Mar 20, 2013
Nano-embossing reveals properties of metallic supercooled liquids
When fabricating nanoscale devices by surface embossing techniques, it can be difficult to control pattern uniformity and make durable master moulds. Now, researchers at Texas Tech and Yale University in the US have demonstrated that nano-embossing with amorphous metals (metallic glasses) not only overcomes these hurdles, but also provides a wealth of information about the properties of metallic glasses in the supercooled liquid state.
Our study focused on mechanisms that control pattern non-uniformity observed in nano-embossing of metallic glasses (see figure). We have developed a quantitative model that describes how the nanoimprinted pattern forms and predicts how interfacial forces (such as the capillary pressure) affect pattern non-uniformity profiles.
The theory is an important step towards developing a controllable nanoimprinting technique, and it also provides a new way to evaluate the surface tension of metallic glasses by comparing the observed surface pattern with the theory model. The surface tension of metallic glasses is difficult to measure using standard techniques because of high material viscosity under thermoplastic forming conditions.
Our team has also shown that for oxidation-prone metallic liquids, an additional surface force, associated with the rigidity of the surface oxide layer, hinders nanopattern formation.
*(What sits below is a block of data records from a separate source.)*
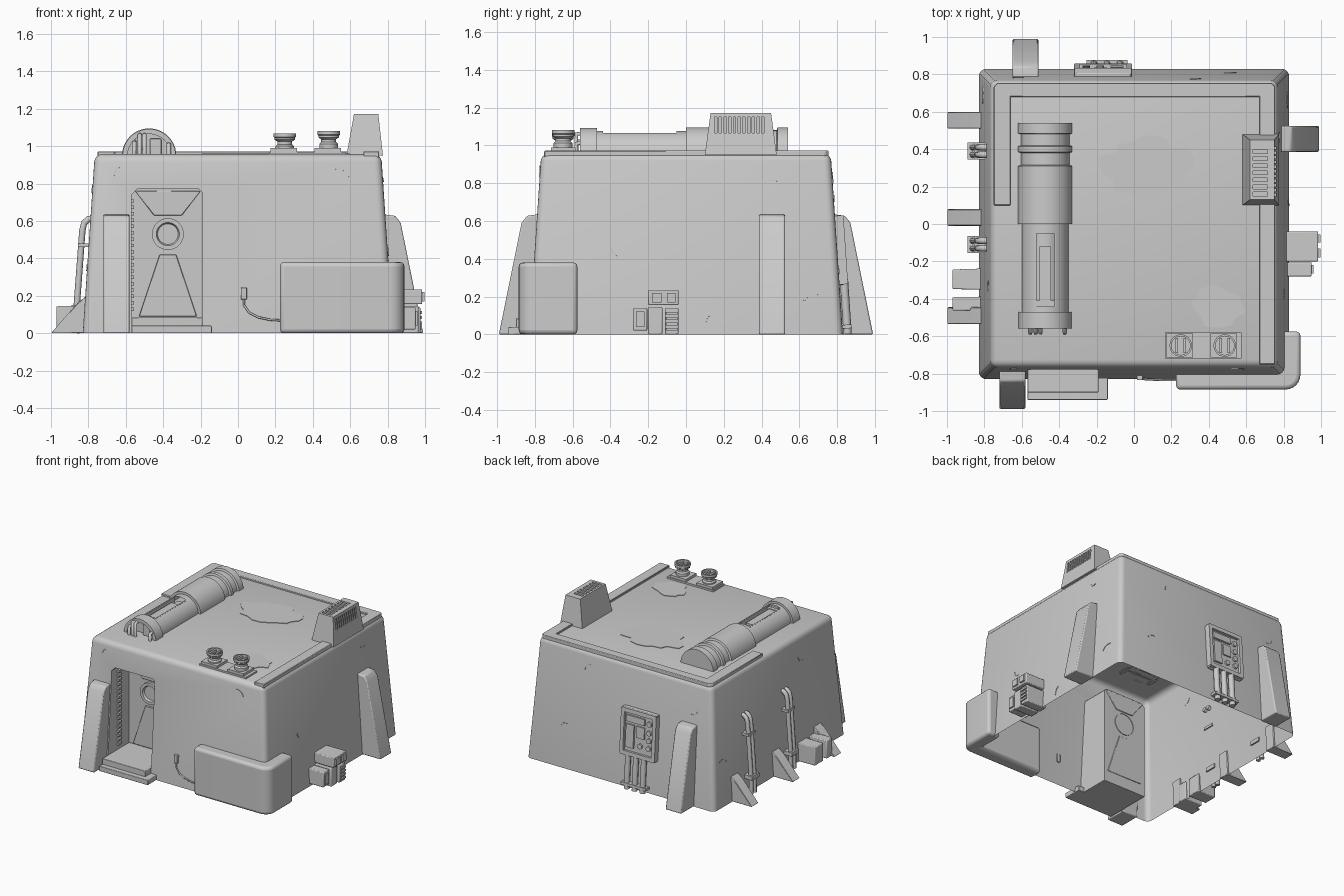
import bpy, bmesh, math, random
from mathutils import Matrix, Vector

if "Cube" in bpy.data.objects:
    bpy.data.objects.remove(bpy.data.objects["Cube"])

random.seed(4)
SLOPE = 0.067                      # inward lean of the walls per unit of height
TILT = math.atan(SLOPE)
ROOF = 0.957
FRONT, RIGHT, BACK, LEFT = 0, 90, 180, -90

plaster = bpy.data.materials.new("plaster_grey")
plaster.diffuse_color = (0.6, 0.6, 0.6, 1)
plaster.use_nodes = True
plaster.node_tree.nodes["Principled BSDF"].inputs["Base Color"].default_value = plaster.diffuse_color


def finish(name, bm, bevel=0, seg=2):
    bmesh.ops.recalc_face_normals(bm, faces=bm.faces[:])
    me = bpy.data.meshes.new(name)
    bm.to_mesh(me)
    bm.free()
    ob = bpy.data.objects.new(name, me)
    bpy.context.collection.objects.link(ob)
    me.materials.append(plaster)
    if bevel:
        m = ob.modifiers.new("bevel", 'BEVEL')
        m.width, m.segments, m.limit_method = bevel, seg, 'ANGLE'
    return ob


def prism(name, pts, h0, h1, axis='z', bevel=0, seg=2):
    f = {'z': lambda u, v, h: (u, v, h), 'x': lambda u, v, h: (h, u, v),
         'y': lambda u, v, h: (u, h, v)}[axis]
    bm = bmesh.new()
    a = [bm.verts.new(f(u, v, h0)) for u, v in pts]
    b = [bm.verts.new(f(u, v, h1)) for u, v in pts]
    bm.faces.new(a)
    bm.faces.new(b)
    for i in range(len(pts)):
        j = (i + 1) % len(pts)
        bm.faces.new((a[i], a[j], b[j], b[i]))
    return finish(name, bm, bevel, seg)


def box(name, x0, x1, y0, y1, z0, z1, bevel=0, seg=2):
    return prism(name, [(x0, y0), (x1, y0), (x1, y1), (x0, y1)], z0, z1, 'z', bevel, seg)


def boxes(name, dims):
    bm = bmesh.new()
    for x0, x1, y0, y1, z0, z1 in dims:
        bmesh.ops.create_cube(bm, size=1, matrix=Matrix.Translation(
            ((x0 + x1) / 2, (y0 + y1) / 2, (z0 + z1) / 2)) @ Matrix.Diagonal((x1 - x0, y1 - y0, z1 - z0, 1)))
    return finish(name, bm)


def frustum(x0, x1, y0, y1, z0, X0, X1, Y0, Y1, z1):
    bm = bmesh.new()
    a = [bm.verts.new(p) for p in ((x0, y0, z0), (x1, y0, z0), (x1, y1, z0), (x0, y1, z0))]
    b = [bm.verts.new(p) for p in ((X0, Y0, z1), (X1, Y0, z1), (X1, Y1, z1), (X0, Y1, z1))]
    bm.faces.new(a[::-1])
    bm.faces.new(b)
    for i in range(4):
        j = (i + 1) % 4
        bm.faces.new((a[i], a[j], b[j], b[i]))
    return bm


def revolve(name, prof, point, seg, sweep, skip=None):
    """Turn (radius, height) points; point(r, angle, h) gives the position."""
    bm = bmesh.new()
    rows = [[bm.verts.new(point(r, sweep * i / seg, h)) for i in range(seg + 1)] for r, h in prof]
    for k in range(len(prof) - 1):
        for i in range(seg):
            if not (skip and skip(k, i)):
                bm.faces.new((rows[k][i], rows[k][i + 1], rows[k + 1][i + 1], rows[k + 1][i]))
    bmesh.ops.remove_doubles(bm, verts=bm.verts[:], dist=1e-5)
    return finish(name, bm)


def tube(name, pts, r):
    cu = bpy.data.curves.new(name, 'CURVE')
    cu.dimensions, cu.bevel_depth, cu.bevel_resolution, cu.use_fill_caps = '3D', r, 2, True
    sp = cu.splines.new('POLY')
    sp.points.add(len(pts) - 1)
    for p, co in zip(sp.points, pts):
        p.co = (*co, 1)
    cu.materials.append(plaster)
    ob = bpy.data.objects.new(name, cu)
    bpy.context.collection.objects.link(ob)
    return ob


def place(ob, side, u, z=None):
    """Move a part made for the front wall to a side; with z it lies on the leaning wall."""
    m = Matrix.Rotation(math.radians(side), 4, 'Z')
    if z is None:
        ob.matrix_world = m @ Matrix.Translation((u, 0, 0))
    else:
        ob.matrix_world = m @ Matrix.Translation((u, -0.83 + SLOPE * z, z)) @ Matrix.Rotation(-TILT, 4, 'X')
    return ob


def cut(ob, cutter):
    m = ob.modifiers.new("cut", 'BOOLEAN')
    m.object, m.solver = cutter, 'EXACT'
    bpy.context.view_layer.update()
    me = bpy.data.meshes.new_from_object(ob.evaluated_get(bpy.context.evaluated_depsgraph_get()))
    ob.modifiers.clear()
    ob.data = me
    bpy.data.objects.remove(cutter)


# Leaning hollow body with a door alcove and open underside
t = 0.83 - SLOPE * ROOF
bm = frustum(-.83, .83, -.83, .83, 0, -t, t, -t, t, ROOF)
bmesh.ops.bevel(bm, geom=[e for e in bm.edges if max(v.co.z for v in e.verts) > 0.1],
                offset=0.04, segments=4, profile=0.5, affect='EDGES')
body = finish("building_body", bm)
cut(body, prism("alcove_cutter", [(-.57, -.1), (-.19, -.1), (-.19, .75), (-.21, .77), (-.54, .77), (-.57, .74)],
                -1, -.56, 'y'))
bm = bmesh.new()
bm.from_mesh(body.data)
bmesh.ops.delete(bm, geom=[f for f in bm.faces if f.normal.z < -.9 and f.calc_center_median().z < .01],
                 context='FACES')
bm.to_mesh(body.data)
bm.free()

# Raised roof border
prism("roof_border", [(-.75, .1), (-.66, .1), (-.66, .68), (.67, .68), (.67, -.75), (.755, -.75),
                      (.755, .735), (.735, .755), (-.73, .755), (-.75, .735)], ROOF - .02, .972, 'z', .004, 1)

# Flaked plaster patches on the roof
def flake(name, cx, cy, rx, ry):
    pts = []
    for i in range(22):
        a, k = math.tau * i / 22, random.uniform(.75, 1.1)
        pts.append((cx + rx * k * math.cos(a), cy + ry * k * math.sin(a)))
    prism(name, pts, ROOF - .003, ROOF + .004)
flake("roof_flake_small", .45, -.44, .16, .11)
flake("roof_flake_large", .07, .31, .25, .17)

# Half-round roof duct with an open slot
DX, DZ = -.475, .95
duct = [(0, -.50), (.115, -.50), (.115, -.56), (.142, -.56), (.142, -.47), (.125, -.47), (.125, -.44),
        (.125, -.05), (.125, 0), (.145, 0), (.145, .31), (.13, .315), (.13, .38), (.145, .385), (.145, .415),
        (.13, .42), (.13, .48), (.145, .485), (.145, .54), (0, .54)]
along_y = lambda r, a, h: (DX + r * math.cos(a), h, DZ + r * math.sin(a))
revolve("roof_duct", duct, along_y, 24, math.pi, lambda k, i: k == 6 and 9 <= i <= 14)
revolve("duct_core", [(.085, -.45), (.085, -.04)], along_y, 16, math.pi)
boxes("duct_slot_fittings", [(DX - .055, DX - .047, -.44, -.05, .95, 1.063), (DX + .047, DX + .055, -.44, -.05, .95, 1.063),
                             (DX - .03, DX + .03, -.43, -.12, .95, 1.05), (DX - .05, DX + .05, -.44, -.41, .95, 1.055)])
for x, h in ((-.555, 1.02), (-.525, 1.06), (-.50, 1.06), (-.37, 1.01)):
    tube("duct_end_pipe", [(x, -.58, .955), (x, -.58, h), (x, -.49, h + .005)], .012)
box("duct_end_box", -.47, -.41, -.53, -.49, .955, 1.04, .004)

# Roof vent with slots in its top and outer side
vent = finish("roof_vent", frustum(.58, .775, .10, .48, .95, .62, .75, .13, .45, 1.172))
slots = [(.635, .715, .15 + i * .038, .17 + i * .038, 1.15, 1.2) for i in range(7)]
slots += [(.73, .8, .15 + i * .025, .163 + i * .025, 1.065, 1.15) for i in range(11)]
cut(vent, boxes("vent_cutter", slots))

# Two chimney cans on a base
boxes("chimney_base", [(.165, .575, -.72, -.58, .94, .97), (.175, .315, -.715, -.585, .96, .99),
                       (.41, .55, -.715, -.585, .96, .99)])
for x, z in ((.25, 0), (.485, .012)):
    prof = [(.05, .98), (.05, 1.0 + z), (.04, 1.01 + z), (.04, 1.025 + z), (.055, 1.035 + z), (.055, 1.045 + z),
            (.06, 1.05 + z), (.06, 1.068 + z), (.05, 1.068 + z), (.05, 1.04 + z), (0, 1.04 + z)]
    revolve("chimney_can", prof, lambda r, a, h: (x + r * math.cos(a), -.65 + r * math.sin(a), h), 24, math.tau)
    boxes("chimney_bars", [(x + d - .007, x + d + .007, -.69, -.61, 1.035 + z, 1.06 + z) for d in (-.022, .022)])

# Door with raised panels and a round window, plus steps
prism("door_top_panel", [(-.55, .76), (-.2, .76), (-.3, .63), (-.45, .63)], -.572, -.555, 'y', .003, 1)
prism("door_lower_panel", [(-.42, .42), (-.33, .42), (-.22, .09), (-.53, .09)], -.572, -.555, 'y', .003, 1)
revolve("door_window", [(.085, -.555), (.085, -.582), (.062, -.582), (.055, -.565), (0, -.565)],
        lambda r, a, h: (-.375 + r * math.cos(a), h, .53 + r * math.sin(a)), 32, math.tau)
box("door_step_upper", -.57, -.19, -.90, -.56, 0, .085, .004)
box("door_step_lower", -.57, -.14, -.94, -.79, 0, .04, .004)
boxes("alcove_wall_ribs", [(-.575, -.555, -.71, -.67, .12 + i * .034, .138 + i * .034) for i in range(18)])

# Rounded tank wrapped around the front right corner
arc = [(.81 + .08 * math.sin(a), -.805 - .08 * math.cos(a)) for a in [math.pi / 2 * i / 6 for i in range(7)]]
prism("corner_tank", [(.225, -.885)] + arc + [(.89, -.575), (.78, -.575), (.78, -.78), (.225, -.78)],
      0, .38, 'z', .022, 3)

# Cable on the front wall
tube("front_cable", [(.03, -.822, .2), (.032, -.828, .15), (.06, -.83, .11), (.11, -.833, .085),
                     (.17, -.835, .072), (.24, -.835, .068)], .006)
box("cable_socket", .015, .047, -.835, -.81, .18, .245, .004)

# Tall leaning buttresses
for side, u in ((FRONT, -.65), (RIGHT, .455), (BACK, .58)):
    place(prism("buttress", [(-.99, 0), (-.87, .59), (-.84, .628), (-.78, .635), (-.82, 0)], -.07, .07, 'x', .008),
          side, u)

# Low fins, crates and bent pipe pairs on the left wall
for u in (-.555, -.035, .49):
    place(prism("wall_fin", [(-1, 0), (-.86, .16), (-.81, .2), (-.82, 0)], -.045, .045, 'x', .004, 1), LEFT, u)
for u, r in ((.25, .1), (.335, -.08), (.41, .06)):
    crate = place(box("left_crate", -.036, .036, -.97, -.81, 0, .145, .006), LEFT, u)
    crate.matrix_world = crate.matrix_world @ Matrix.Rotation(r * .3, 4, 'Z')
for u in (-.39, .11):
    for d in (-.02, .02):
        place(tube("left_pipe", [(d, -.865, .0), (d, -.862, .15), (d, -.832, .55), (d, -.822, .59), (d, -.80, .61),
                                 (d, -.77, .615)], .017), LEFT, u)
    place(boxes("pipe_clamp", [(-.045, .045, -.89, -.81, .12, .15), (-.045, .045, -.855, -.79, .46, .48)]), LEFT, u)

# Machinery boxes on the right wall
for d in ((.80, .95, -.28, -.205, .02, .14), (.80, .965, -.20, -.125, 0, .145), (.80, .975, -.11, -.04, 0, .14),
          (.80, .985, -.20, -.04, .155, .235)):
    box("machinery_box", *d, .006)
boxes("machinery_details", [(.97, .985, -.105, -.045, .02 + i * .028, .035 + i * .028) for i in range(4)]
      + [(.94, .96, -.265, -.22, .04, .12), (.98, .997, -.18, -.13, .17, .22), (.98, .997, -.10, -.055, .17, .22)])

# Control panel with frame, buttons and pipes on the back wall (u runs along -x)
PU, PZ = .165, .445
def on_panel(ob):
    place(ob, BACK, PU, PZ)
on_panel(box("panel_plate", -.15, .15, -.025, .01, -.185, .185, .012, 3))
on_panel(boxes("panel_frame", [(-.152, .152, -.045, 0, .15, .182), (-.152, .152, -.045, 0, -.182, -.15),
                               (-.155, -.125, -.045, 0, -.172, .172), (.125, .155, -.045, 0, -.172, .172)]))
on_panel(boxes("panel_modules", [(-.11, .05, -.04, 0, .08, .13), (-.11, -.04, -.04, 0, -.12, .06),
                                 (-.02, .05, -.035, 0, -.03, .06)]))
for u, z in ((.09, .03), (.09, -.03), (.09, -.09), (.015, -.09), (.09, .1)):
    on_panel(revolve("panel_button", [(.02, 0), (.02, -.04), (0, -.04)],
                     lambda r, a, h: (u + r * math.cos(a), h, z + r * math.sin(a)), 16, math.tau))
for u in (.075, .145, .215):
    place(tube("panel_pipe", [(0, -.025, 0), (0, -.025, .29)], .022), BACK, u, 0)
place(boxes("panel_pipe_clamp", [(-.11, .11, -.05, 0, .03, .05)]), BACK, .145, 0)

# Small curved cracks on the walls
for side, u, z in ((FRONT, -.62, .85), (FRONT, .53, .82), (RIGHT, .47, .85), (RIGHT, -.35, .46), (RIGHT, .15, .06),
                   (RIGHT, .68, .15), (BACK, -.5, .3), (BACK, -.3, .8), (BACK, .6, .75), (LEFT, .35, .8), (LEFT, -.7, .3)):
    r, s = random.uniform(.04, .07), random.uniform(0, 6)
    out = [(r * math.cos(s + i * .25), r * math.sin(s + i * .25)) for i in range(7)]
    inn = [(x * .88 + .004, y * .88) for x, y in reversed(out)]
    place(prism("wall_crack", out + inn, -.004, .002, 'y'), side, u, z)

# Smooth rounded surfaces, keep hard edges
bpy.ops.object.select_all(action='DESELECT')
for ob in bpy.context.scene.objects:
    if ob.type == 'MESH':
        ob.select_set(True)
        bpy.context.view_layer.objects.active = ob
bpy.ops.object.shade_smooth_by_angle(angle=math.radians(35))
The model can be used to determine the degree of oxidation and the strength of the oxide layer at the entrance of mould nanocavities, and the theory has been validated by experiments conducted on oxidation-resistant and oxidation-prone metallic glasses.
Understanding the properties of amorphous metals in the supercooled liquid state is critical for fundamental science as well as for a wide range of applications that involve thermoplastic processing of metallic glasses. This work will provide new ways of measuring the properties of thermoplastics and hopefully lead to nanoscale applications for metallic glasses.
More details of the study can be found in the journal Nanotechnology.
About the author
Dr Golden Kumar is an assistant professor in the Department of Mechanical Engineering at Texas Tech University. His research focus is on surface engineering, nanomechanics, size effects and metallic glasses. Dr Jerzy Blawzdziewicz is a professor in the Department of Mechanical Engineering at Texas Tech University. His research involves theoretical and numerical descriptions of complex materials and biological matter. Dr Jan Schroers is a professor in the Department of Mechanical Engineering and Materials Science at Yale University. His research activities include metallic glasses, thermoplastic processing, artificial microstructures, materials for energy conversion, and combinatorial characterization methods.